───── Record excerpts ─────
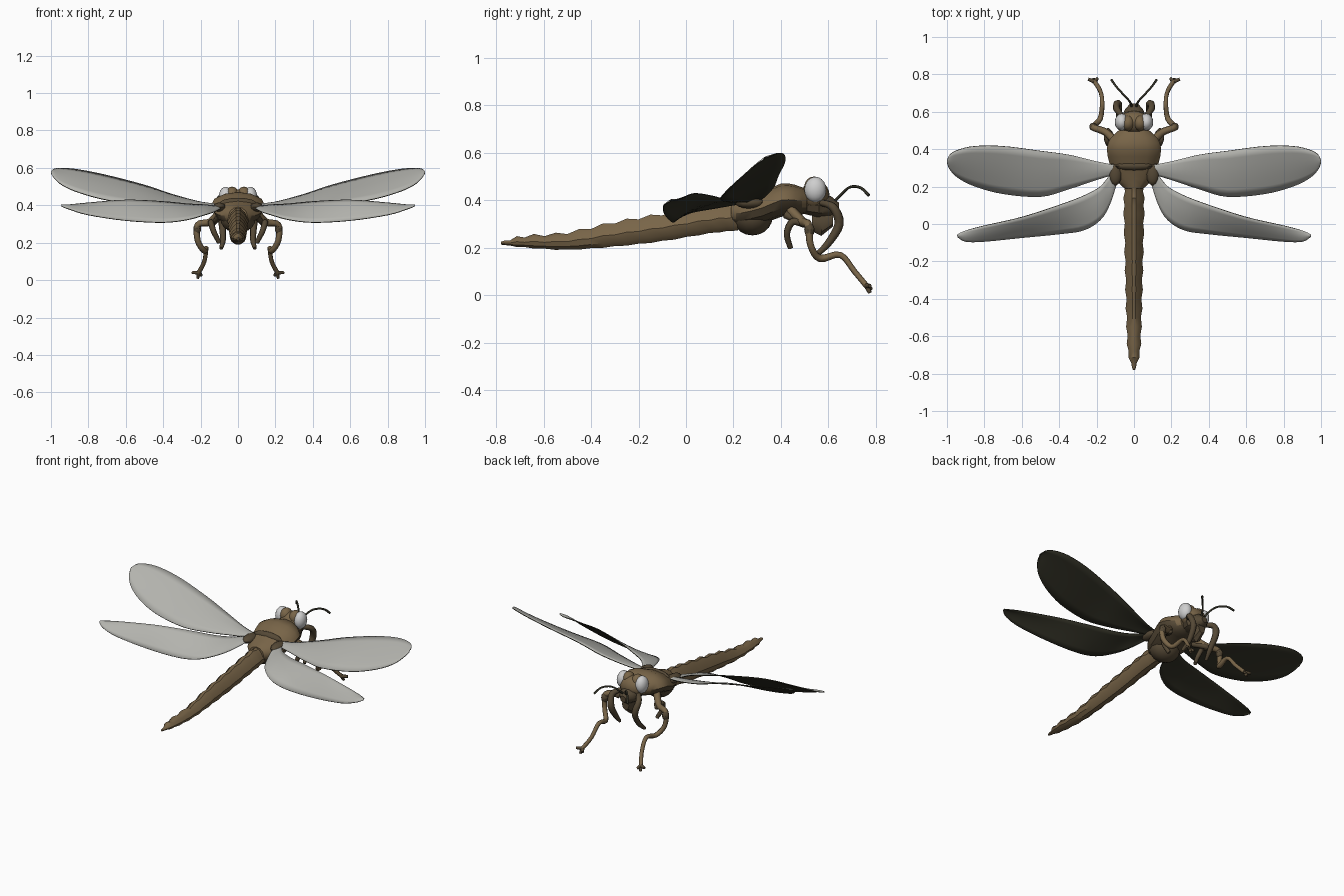
import bpy, bmesh, math
from mathutils import Vector

if "Cube" in bpy.data.objects:
    bpy.data.objects.remove(bpy.data.objects["Cube"], do_unlink=True)


def material(name, r, g, b):
    m = bpy.data.materials.new(name)
    m.use_nodes = True
    m.diffuse_color = (r, g, b, 1)
    bsdf = m.node_tree.nodes["Principled BSDF"]
    bsdf.inputs["Base Color"].default_value = (r, g, b, 1)
    bsdf.inputs["Roughness"].default_value = 0.8
    return m


BROWN = material("brown", 0.19, 0.13, 0.065)
DARK_BROWN = material("dark brown", 0.09, 0.065, 0.036)
BLACK = material("olive black", 0.03, 0.029, 0.018)
WING = material("wing grey", 0.45, 0.45, 0.42)
EYE = material("eye grey", 0.62, 0.62, 0.62)


def smooth_path(points, steps=4):
    """Catmull-Rom resampling of rows of any length."""
    p = [points[0]] + list(points) + [points[-1]]
    out = []
    for i in range(1, len(p) - 2):
        for s in range(steps):
            t = s / steps
            out.append(tuple(
                0.5 * (2 * b + (c - a) * t + (2 * a - 5 * b + 4 * c - d) * t * t
                       + (3 * b - a - 3 * c + d) * t ** 3)
                for a, b, c, d in zip(*p[i - 1:i + 3])))
    out.append(tuple(points[-1]))
    return out


def finish(bm, name, mats, angle=35):
    mesh = bpy.data.meshes.new(name)
    bm.to_mesh(mesh)
    bm.free()
    for m in mats:
        mesh.materials.append(m)
    ob = bpy.data.objects.new(name, mesh)
    bpy.context.collection.objects.link(ob)
    bpy.ops.object.select_all(action='DESELECT')
    ob.select_set(True)
    bpy.context.view_layer.objects.active = ob
    bpy.ops.object.shade_smooth_by_angle(angle=math.radians(angle))
    return ob


def body_loft(name, stations, mats, sides=12, ridge=0.0, belly=None):
    """Loft rings along y; each station is y, bottom, top, half width."""
    bm = bmesh.new()
    rings = []
    for y, low, high, half in stations:
        ring = []
        for i in range(sides):
            a = 2 * math.pi * i / sides
            x = half * math.cos(a) * (1 - ridge * max(0, math.sin(a)))
            ring.append(bm.verts.new((x, y, (low + high) / 2 + (high - low) / 2 * math.sin(a))))
        rings.append(ring)
    for r, q in zip(rings, rings[1:]):
        for i in range(sides):
            j = (i + 1) % sides
            bm.faces.new((r[i], r[j], q[j], q[i]))
    bm.faces.new(rings[0])
    bm.faces.new(rings[-1])
    bmesh.ops.recalc_face_normals(bm, faces=bm.faces)
    if belly is not None:
        for f in bm.faces:
            f.material_index = int(f.normal.z < belly)
    return finish(bm, name, mats)


def ball(name, centre, size, mat, segments=16):
    bm = bmesh.new()
    bmesh.ops.create_uvsphere(bm, u_segments=segments, v_segments=segments * 2 // 3, radius=1)
    bmesh.ops.scale(bm, vec=size, verts=bm.verts)
    bmesh.ops.translate(bm, vec=centre, verts=bm.verts)
    return finish(bm, name, [mat])


def tube(name, points, mat, side):
    """Round limb; each point is x, y, z, radius."""
    curve = bpy.data.curves.new(name, 'CURVE')
    curve.dimensions = '3D'
    curve.bevel_depth = 1
    curve.bevel_resolution = 1
    curve.use_fill_caps = True
    path = smooth_path(points)
    spline = curve.splines.new('POLY')
    spline.points.add(len(path) - 1)
    for pt, (x, y, z, r) in zip(spline.points, path):
        pt.co = (side * x, y, z, 1)
        pt.radius = r
    curve.materials.append(mat)
    ob = bpy.data.objects.new(name, curve)
    bpy.context.collection.objects.link(ob)


def wing(name, rows, side, across=6):
    """Thin blade; each row is x, then y and z of the leading and trailing edge."""
    bm = bmesh.new()
    grid = []
    for x, y0, z0, y1, z1 in smooth_path(rows):
        line = []
        for k in range(across + 1):
            t = k / across
            arch = 0.008 * math.sin(math.pi * t)
            line.append(bm.verts.new((side * x, y0 + (y1 - y0) * t, z0 + (z1 - z0) * t + arch)))
        grid.append(line)
    for r, q in zip(grid, grid[1:]):
        for k in range(across):
            face = bm.faces.new((r[k], r[k + 1], q[k + 1], q[k]))
            face.normal_update()
            if face.normal.z < 0:
                face.normal_flip()
    ob = finish(bm, name, [WING, BLACK], 60)
    # pale upper skin, dark underside
    mod = ob.modifiers.new("thickness", 'SOLIDIFY')
    mod.thickness = 0.005
    mod.offset = -1
    mod.material_offset = 1
    mod.material_offset_rim = 1


# Abdomen: ridged segments that taper to the tail tip
outline = smooth_path([(0.22, 0.27, 0.39, 0.05), (0.1, 0.258, 0.378, 0.054), (-0.1, 0.225, 0.345, 0.05),
                       (-0.3, 0.203, 0.31, 0.045), (-0.5, 0.19, 0.265, 0.04),
                       (-0.68, 0.2, 0.25, 0.032), (-0.78, 0.213, 0.226, 0.006)])
stations = []
for i, (y, low, high, half) in enumerate(outline):
    swell = (0.006 if i % 2 else -0.006) if 1 < i < len(outline) - 2 else 0
    stations.append((y, low - swell * 0.3, high + swell, half + swell * 0.6))
body_loft("abdomen", stations, [BROWN], 10, ridge=0.35)

# Thorax
body_loft("thorax", smooth_path([(0.19, 0.3, 0.39, 0.05), (0.24, 0.29, 0.405, 0.1), (0.32, 0.3, 0.435, 0.13),
                                 (0.4, 0.33, 0.47, 0.145), (0.46, 0.335, 0.465, 0.125),
                                 (0.51, 0.345, 0.445, 0.07)], 2), [BROWN, DARK_BROWN], 12, belly=-0.3)
ball("thorax_belly", (0, 0.28, 0.33), (0.095, 0.085, 0.078), DARK_BROWN)
ball("waist_band", (0, 0.31, 0.41), (0.1, 0.025, 0.03), DARK_BROWN, 12)

# Head and face
ball("head", (0, 0.545, 0.42), (0.085, 0.06, 0.065), BROWN)
body_loft("face", [(0.5, 0.34, 0.42, 0.05), (0.56, 0.325, 0.43, 0.07),
                   (0.61, 0.33, 0.42, 0.05), (0.645, 0.35, 0.39, 0.02)], [DARK_BROWN], 10)
body_loft("jaw", [(0.53, 0.27, 0.36, 0.015), (0.57, 0.25, 0.36, 0.035), (0.62, 0.29, 0.36, 0.025)], [DARK_BROWN], 8)

FORE_WING = [(0.1, 0.315, 0.405, 0.265, 0.395), (0.2, 0.335, 0.42, 0.235, 0.395), (0.35, 0.37, 0.46, 0.185, 0.395),
             (0.5, 0.39, 0.51, 0.145, 0.405), (0.7, 0.415, 0.562, 0.16, 0.43), (0.85, 0.415, 0.592, 0.2, 0.47),
             (0.94, 0.395, 0.6, 0.245, 0.51), (0.985, 0.37, 0.595, 0.29, 0.55), (1.0, 0.34, 0.58, 0.325, 0.57)]
HIND_WING = [(0.09, 0.29, 0.4, 0.22, 0.385), (0.13, 0.26, 0.4, 0.1, 0.365), (0.18, 0.2, 0.405, 0.02, 0.35),
             (0.27, 0.15, 0.41, -0.035, 0.325), (0.4, 0.1, 0.422, -0.055, 0.31), (0.6, 0.035, 0.43, -0.075, 0.32),
             (0.8, -0.01, 0.415, -0.095, 0.35), (0.9, -0.035, 0.405, -0.095, 0.38), (0.945, -0.055, 0.4, -0.07, 0.395)]
LONG_LEG = [(0.1, 0.44, 0.36, 0.022), (0.15, 0.49, 0.31, 0.02), (0.215, 0.515, 0.295, 0.018),
            (0.215, 0.525, 0.21, 0.016), (0.18, 0.565, 0.155, 0.016), (0.17, 0.65, 0.17, 0.013),
            (0.18, 0.71, 0.1, 0.012), (0.21, 0.76, 0.04, 0.012)]
FACE_LEG = [(0.06, 0.57, 0.39, 0.014), (0.095, 0.62, 0.37, 0.018), (0.085, 0.645, 0.3, 0.02),
            (0.08, 0.6, 0.22, 0.016), (0.09, 0.55, 0.17, 0.01)]
CURLED_LEG = [(0.1, 0.42, 0.34, 0.018), (0.14, 0.5, 0.3, 0.016), (0.145, 0.45, 0.31, 0.016),
              (0.13, 0.425, 0.26, 0.015), (0.1, 0.44, 0.2, 0.012)]
ANTENNA = [(0.005, 0.6, 0.37, 0.008), (0.02, 0.65, 0.42, 0.006), (0.055, 0.69, 0.455, 0.006),
           (0.095, 0.735, 0.453, 0.006), (0.12, 0.77, 0.42, 0.007)]
TOES = [(0.245, 0.775, 0.04), (0.215, 0.775, 0.01), (0.195, 0.78, 0.025)]

# Paired parts
for side, label in ((1, "left_"), (-1, "right_")):
    wing(label + "fore_wing", FORE_WING, side)
    wing(label + "hind_wing", HIND_WING, side)
    ball(label + "wing_root", (side * 0.1, 0.27, 0.39), (0.035, 0.065, 0.025), DARK_BROWN, 12)
    ball(label + "eye", (side * 0.066, 0.545, 0.445), (0.037, 0.046, 0.054), EYE)
    ball(label + "brow", (side * 0.032, 0.54, 0.457), (0.036, 0.042, 0.043), BROWN, 12)
    tube(label + "long_leg", LONG_LEG, BROWN, side)
    tube(label + "face_leg", FACE_LEG, DARK_BROWN, side)
    tube(label + "curled_leg", CURLED_LEG, DARK_BROWN, side)
    tube(label + "antenna", ANTENNA, BLACK, side)
    ball(label + "knee", (side * 0.218, 0.52, 0.275), (0.022, 0.022, 0.03), DARK_BROWN, 10)
    for n, toe in enumerate(TOES):
        tube(label + "toe_%d" % (n + 1), [LONG_LEG[-1], (*toe, 0.008)], DARK_BROWN, side)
─────
▶ **Work to be completed**
Start at the top of the entries and repeat each line exactly, ending at the line that contains "0.09, 0.065, 0.036)". Pictures are not part of the copy.

▶ **Reply**
import bpy, bmesh, math
from mathutils import Vector

if "Cube" in bpy.data.objects:
    bpy.data.objects.remove(bpy.data.objects["Cube"], do_unlink=True)


def material(name, r, g, b):
    m = bpy.data.materials.new(name)
    m.use_nodes = True
    m.diffuse_color = (r, g, b, 1)
    bsdf = m.node_tree.nodes["Principled BSDF"]
    bsdf.inputs["Base Color"].default_value = (r, g, b, 1)
    bsdf.inputs["Roughness"].default_value = 0.8
    return m


BROWN = material("brown", 0.19, 0.13, 0.065)
DARK_BROWN = material("dark brown", 0.09, 0.065, 0.036)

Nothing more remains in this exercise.